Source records
▽

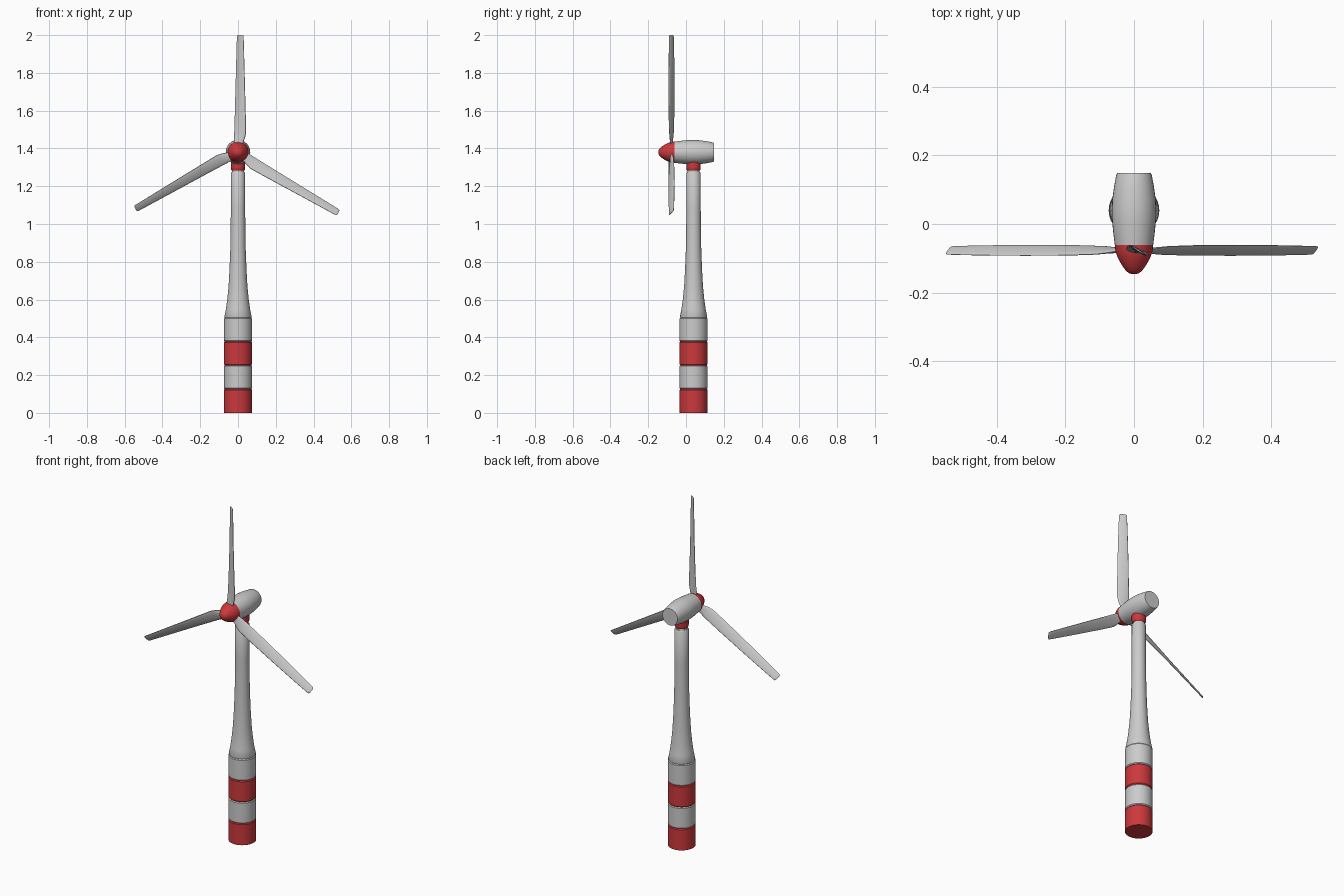
import bpy, bmesh
from math import sin, cos, pi, radians
from mathutils import Matrix, Vector

if "Cube" in bpy.data.objects:
    bpy.data.objects.remove(bpy.data.objects["Cube"])

red = bpy.data.materials.new("red_paint")
red.diffuse_color = (0.6, 0.04, 0.045, 1)
red.use_nodes = True
red.node_tree.nodes["Principled BSDF"].inputs["Base Color"].default_value = red.diffuse_color
TOWER_Y, HUB_Z, BLADE_Y = 0.04, 1.38, -0.077


def skin(name, rings, mat=None):
    """Bridge a list of equal-sized rings and cap both ends."""
    bm = bmesh.new()
    loops = [[bm.verts.new(p) for p in ring] for ring in rings]
    n = len(loops[0])
    for a, b in zip(loops, loops[1:]):
        for i in range(n):
            j = (i + 1) % n
            bm.faces.new((a[i], a[j], b[j], b[i]))
    bm.faces.new(loops[0][::-1])
    bm.faces.new(loops[-1])
    bmesh.ops.recalc_face_normals(bm, faces=bm.faces[:])
    me = bpy.data.meshes.new(name)
    bm.to_mesh(me)
    bm.free()
    ob = bpy.data.objects.new(name, me)
    bpy.context.collection.objects.link(ob)
    if mat:
        me.materials.append(mat)
    bpy.ops.object.select_all(action='DESELECT')
    ob.select_set(True)
    bpy.context.view_layer.objects.active = ob
    bpy.ops.object.shade_smooth_by_angle(angle=radians(35))
    return ob


def lathe(name, profile, mat=None, axis='Z', n=32):
    """Profile of (radius, position) turned about the tower or rotor axis."""
    rings = []
    for r, h in profile:
        ring = []
        for i in range(n):
            c, s = r * cos(2 * pi * i / n), r * sin(2 * pi * i / n)
            ring.append((c, TOWER_Y + s, h) if axis == 'Z' else (c, h, HUB_Z + s))
        rings.append(ring)
    return skin(name, rings, mat)


# Striped tower base
for i in range(4):
    z0, z1 = i * 0.126, (i + 1) * 0.126
    b = 0.005
    low = [(0.074, z0)] if i == 0 else [(0.070, z0), (0.074, z0 + b)]
    lathe(f"base_band_{i + 1}", low + [(0.074, z1 - b), (0.070, z1)],
          red if i % 2 == 0 else None)

# Tapering tower
lathe("tower", [(0.070, 0.504), (0.072, 0.509), (0.064, 0.55), (0.057, 0.60),
                (0.050, 0.67), (0.045, 0.76), (0.041, 0.86), (0.039, 0.96),
                (0.038, 1.08), (0.038, 1.268), (0.034, 1.274)])

# Yaw bearing
lathe("bearing_core", [(0.031, 1.27), (0.031, 1.30)])
lathe("yaw_bearing", [(0.032, 1.282), (0.037, 1.288), (0.038, 1.30),
                      (0.038, 1.34)], red)

# Nacelle
lathe("nacelle", [(0.056, -0.062), (0.060, -0.03), (0.064, 0.01), (0.065, 0.04),
                  (0.063, 0.075), (0.058, 0.11), (0.052, 0.142), (0.049, 0.149)],
      axis='Y')

# Nose cone
lathe("hub_nose", [(0.056, -0.062), (0.054, -0.08), (0.049, -0.095), (0.042, -0.109),
                   (0.033, -0.124), (0.024, -0.136), (0.014, -0.144),
                   (0.006, -0.146)], red, 'Y')

# Blades: span, leading edge, trailing edge, pitch offset, half thickness
SECTIONS = [(0.03, -0.022, 0.024, 0.002, 0.007), (0.055, -0.022, 0.029, 0.004, 0.007),
            (0.08, -0.021, 0.038, 0.008, 0.006), (0.105, -0.020, 0.043, 0.011, 0.006),
            (0.2, -0.017, 0.041, 0.014, 0.006), (0.35, -0.013, 0.037, 0.015, 0.005),
            (0.5, -0.009, 0.033, 0.014, 0.005), (0.608, -0.006, 0.030, 0.012, 0.004),
            (0.617, -0.004, 0.028, 0.011, 0.004), (0.62, 0.000, 0.024, 0.008, 0.002)]
for k in range(3):
    turn = Matrix.Rotation(k * 2 * pi / 3, 3, 'Y')
    rings = []
    for r, lead, trail, dy, t in SECTIONS:
        ring = []
        for i in range(16):
            c, s = cos(i * pi / 8), sin(i * pi / 8)
            x = (lead + trail) / 2 + c * (trail - lead) / 2
            ring.append(turn @ Vector((x, -c * dy + s * t, r))
                        + Vector((0, BLADE_Y, HUB_Z)))
        rings.append(ring)
    skin(f"blade_{k + 1}", rings)
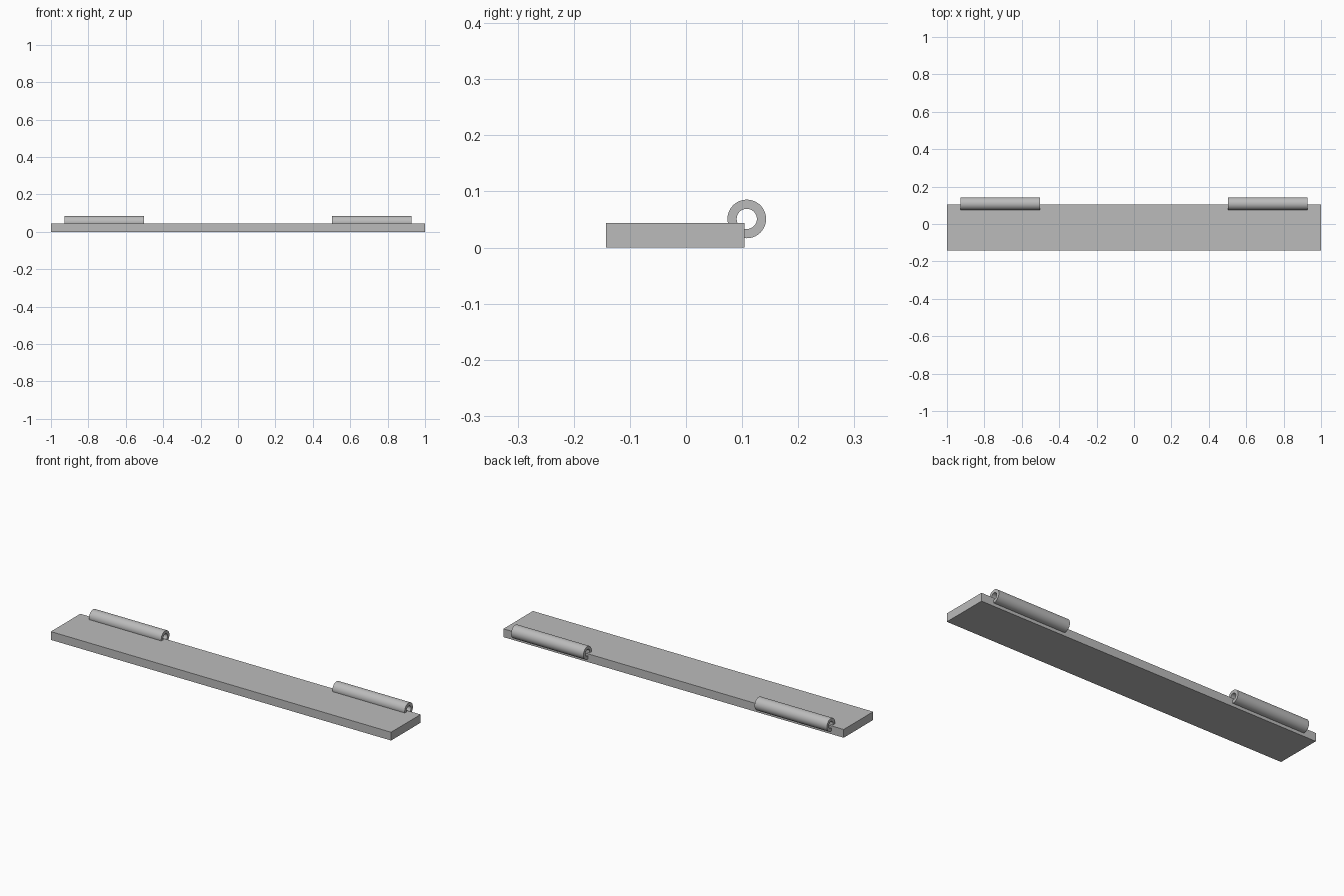
import bpy, bmesh
from math import cos, sin, radians

default = bpy.data.objects.get("Cube")
if default:
    bpy.data.objects.remove(default, do_unlink=True)

# Single plain grey
grey = bpy.data.materials.new("plain_grey")
grey.use_nodes = True
colour = (0.5, 0.5, 0.5, 1)
grey.diffuse_color = colour
grey.node_tree.nodes["Principled BSDF"].inputs["Base Color"].default_value = colour


def extrude_profile(name, profile, x0, x1):
    """Extrude a closed (y, z) outline along x."""
    bm = bmesh.new()
    a, b = ([bm.verts.new((x, y, z)) for y, z in profile] for x in (x0, x1))
    bm.faces.new(a)
    bm.faces.new(b[::-1])
    n = len(profile)
    for i in range(n):
        j = (i + 1) % n
        bm.faces.new((a[i], b[i], b[j], a[j]))
    bmesh.ops.recalc_face_normals(bm, faces=bm.faces)
    mesh = bpy.data.meshes.new(name)
    bm.to_mesh(mesh)
    bm.free()
    mesh.materials.append(grey)
    obj = bpy.data.objects.new(name, mesh)
    bpy.context.collection.objects.link(obj)
    return obj


# Flat hinge leaf
FRONT, BACK, TOP = -0.143, 0.1045, 0.044
extrude_profile("hinge_leaf", [(FRONT, 0), (BACK, 0), (BACK, TOP), (FRONT, TOP)], -1, 1)

# Curled knuckles: open ring whose two ends sink into the leaf
CY, CZ, OUTER, INNER = 0.1083, 0.051, 0.0344, 0.018
STEPS = 48
angles = [radians(210 - 320 * i / STEPS) for i in range(STEPS + 1)]
arc = lambda r, seq: [(CY + r * cos(t), CZ + r * sin(t)) for t in seq]
ring = arc(OUTER, angles) + arc(INNER, angles[::-1])

for side, sign in (("left", 1), ("right", -1)):
    knuckle = extrude_profile(side + "_knuckle", ring, sign * 0.503, sign * 0.928)
    bpy.ops.object.select_all(action="DESELECT")
    knuckle.select_set(True)
    bpy.context.view_layer.objects.active = knuckle
    bpy.ops.object.shade_smooth_by_angle(angle=radians(30))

△

WORK ORDER: Work out how many lines of the preceding data contain the word "FRONT". Reply with that number only.

WRITTEN SOLUTION: 2